The stock market moved higher on Tuesday morning, with broad-based gains that spanned Wall Street. As of 7:30 a.m., futures on the Nasdaq Composite (^IXIC) were up half a percent, in line with other major market benchmarks and taking the near-month futures contract to 12,107.
One macroeconomic factor that has played a key role in driving uncertainty among investors is the fact that China's zero-COVID policy has weighed on economic activity in the world's second-largest economy. However, a recent policy change could finally bring some relief on that front, and it's particularly good news for a Chinese online travel portal that gave its latest earnings report late Monday.
Trip.com is cleared for takeoff
Shares of Trip.com Group (TCOM 0.90%) were up more than 15% in premarket trading on Tuesday. The move came after the travel specialist reported its financial results for the first quarter of 2022.
As expected, Trip.com had a lot of trouble during the period. With the latest resurgence of COVID-19 cases in China, net revenue was down 12% from where it was three months ago, and it came in roughly flat from where it was this time last year. Local hotel bookings saw a big increase, rising 20% year over year as many Chinese citizens resorted to staycations to scratch their vacation itch while protecting their health and complying with local regulations.
However, good signs are still ahead. Air-ticket bookings on Trip.com's global platforms were up 270% from where they were last year, as most markets in Europe and the Asia-Pacific region have eased their international travel restrictions substantially in the past 12 months. That's beneficial for Trip.com, whose revenue from transportation-related ticketing actually exceeds what it gets for accommodation reservations.
To be clear, Trip.com isn't out of the woods yet. Net losses were down by nearly half year over year, but they still amounted to roughly $155 million. Even on an adjusted basis, Trip.com still posted a modest loss.
Is China opening up?
Also driving Trip.com higher was the latest from Chinese officials on how they're handling the COVID-19 outbreak. Going forward, China will impose somewhat less stringent quarantine requirements on certain international arrivals, and that has investors around the world feeling more comfortable about the longer-term prospects for the global economy.
Those visiting China from abroad will now be allowed to enter the country after meeting a 10-day quarantine requirement. That will consist of a week of staying in an official quarantine hotel, followed by three additional days of isolation at home. That's down from the previous requirement of two weeks of hotel quarantine and an additional week of home quarantine.

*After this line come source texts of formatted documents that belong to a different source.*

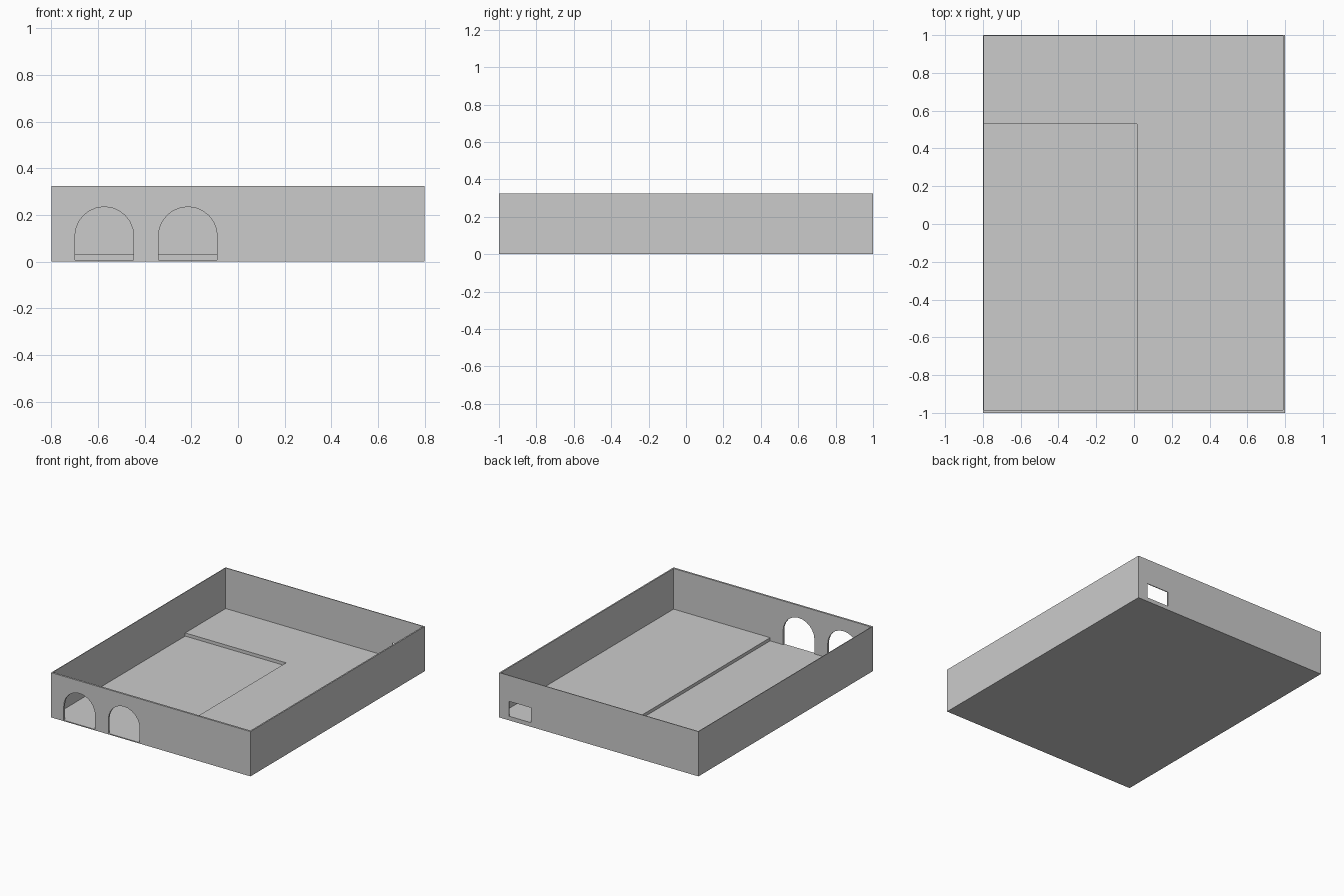
import bpy, bmesh
from math import sin, cos, pi
from mathutils import Vector

if "Cube" in bpy.data.objects:
    bpy.data.objects.remove(bpy.data.objects["Cube"])

X, Y, H = 0.8, 1.0, 0.325            # half width, half length, wall height
LOW, HIGH = 0.007, 0.03              # sunken and raised floor levels
LEFT, RIGHT, BACK, FRONT = 0.005, 0.01, 0.006, 0.014   # wall thicknesses


def prism(name, pts, extrude):
    """Closed solid: a flat polygon pushed along a vector."""
    bm = bmesh.new()
    face = bm.faces.new([bm.verts.new(p) for p in pts])
    res = bmesh.ops.extrude_face_region(bm, geom=[face], use_keep_orig=True)
    moved = [g for g in res["geom"] if isinstance(g, bmesh.types.BMVert)]
    bmesh.ops.translate(bm, verts=moved, vec=Vector(extrude))
    bmesh.ops.recalc_face_normals(bm, faces=bm.faces)
    mesh = bpy.data.meshes.new(name)
    bm.to_mesh(mesh)
    bm.free()
    obj = bpy.data.objects.new(name, mesh)
    bpy.context.collection.objects.link(obj)
    return obj


def box(name, x0, x1, y0, y1, z0, z1):
    pts = [(x0, y0, z0), (x1, y0, z0), (x1, y1, z0), (x0, y1, z0)]
    return prism(name, pts, (0, 0, z1 - z0))


def cut(target, cutter):
    mod = target.modifiers.new(cutter.name, 'BOOLEAN')
    mod.operation, mod.solver, mod.object = 'DIFFERENCE', 'EXACT', cutter
    cutter.hide_render = True
    cutter.hide_set(True)


# Base slab, whose top is the sunken floor
box("base_slab", -X, X, -Y, Y, 0, LOW)

# L-shaped raised floor around the sunken area
xi, xo, yi, yo = -X + LEFT, X - RIGHT, -Y + FRONT, Y - BACK
sx, sy = 0.015, 0.53
prism("raised_floor", [(x, y, LOW) for x, y in
      [(sx, yi), (xo, yi), (xo, yo), (xi, yo), (xi, sy), (sx, sy)]],
      (0, 0, HIGH - LOW))

# Walls
box("left_wall", -X, xi, yi, yo, LOW, H)
box("right_wall", xo, X, yi, yo, LOW, H)
back = box("back_wall", -X, X, yo, Y, LOW, H)

# Front wall outline with two arched openings reaching the sunken floor
r, spring = 0.126, 0.109
outline = [(-X, LOW)]
for cx in (-0.573, -0.215):
    outline.append((cx - r, LOW))
    outline += [(cx - r * cos(pi * i / 12), spring + r * sin(pi * i / 12))
                for i in range(13)]
    outline.append((cx + r, LOW))
outline += [(X, LOW), (X, H), (-X, H)]
prism("front_wall", [(x, -Y, z) for x, z in outline], (0, FRONT, 0))

# Small rectangular opening in the back wall
cut(back, box("window_cutter", 0.543, 0.72, 0.95, 1.05, HIGH, 0.138))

Other travel stocks outside China showed much more muted reactions to the news. Trip.com competitors Booking Holdings and Expedia Group were up around 2%, while major U.S. airlines like Delta Air Lines showed similar gains in the 1% to 2% range.
The reawakening of the Chinese economy won't be all good news. As much as energy prices have risen, the gains in crude oil and other commodities haven't been as large as they might have been were it not for reduced levels of business activity within China. If Chinese industry starts to get back toward full capacity, the resulting need for energy products could exacerbate the inflationary challenges that many are facing around the world.
Nevertheless, in the long run, the global economy needs to find a new equilibrium in the wake of the pandemic and the current geopolitical situation. That won't be easy, but it will help bring some greater stability to markets and more certainty about their prospects.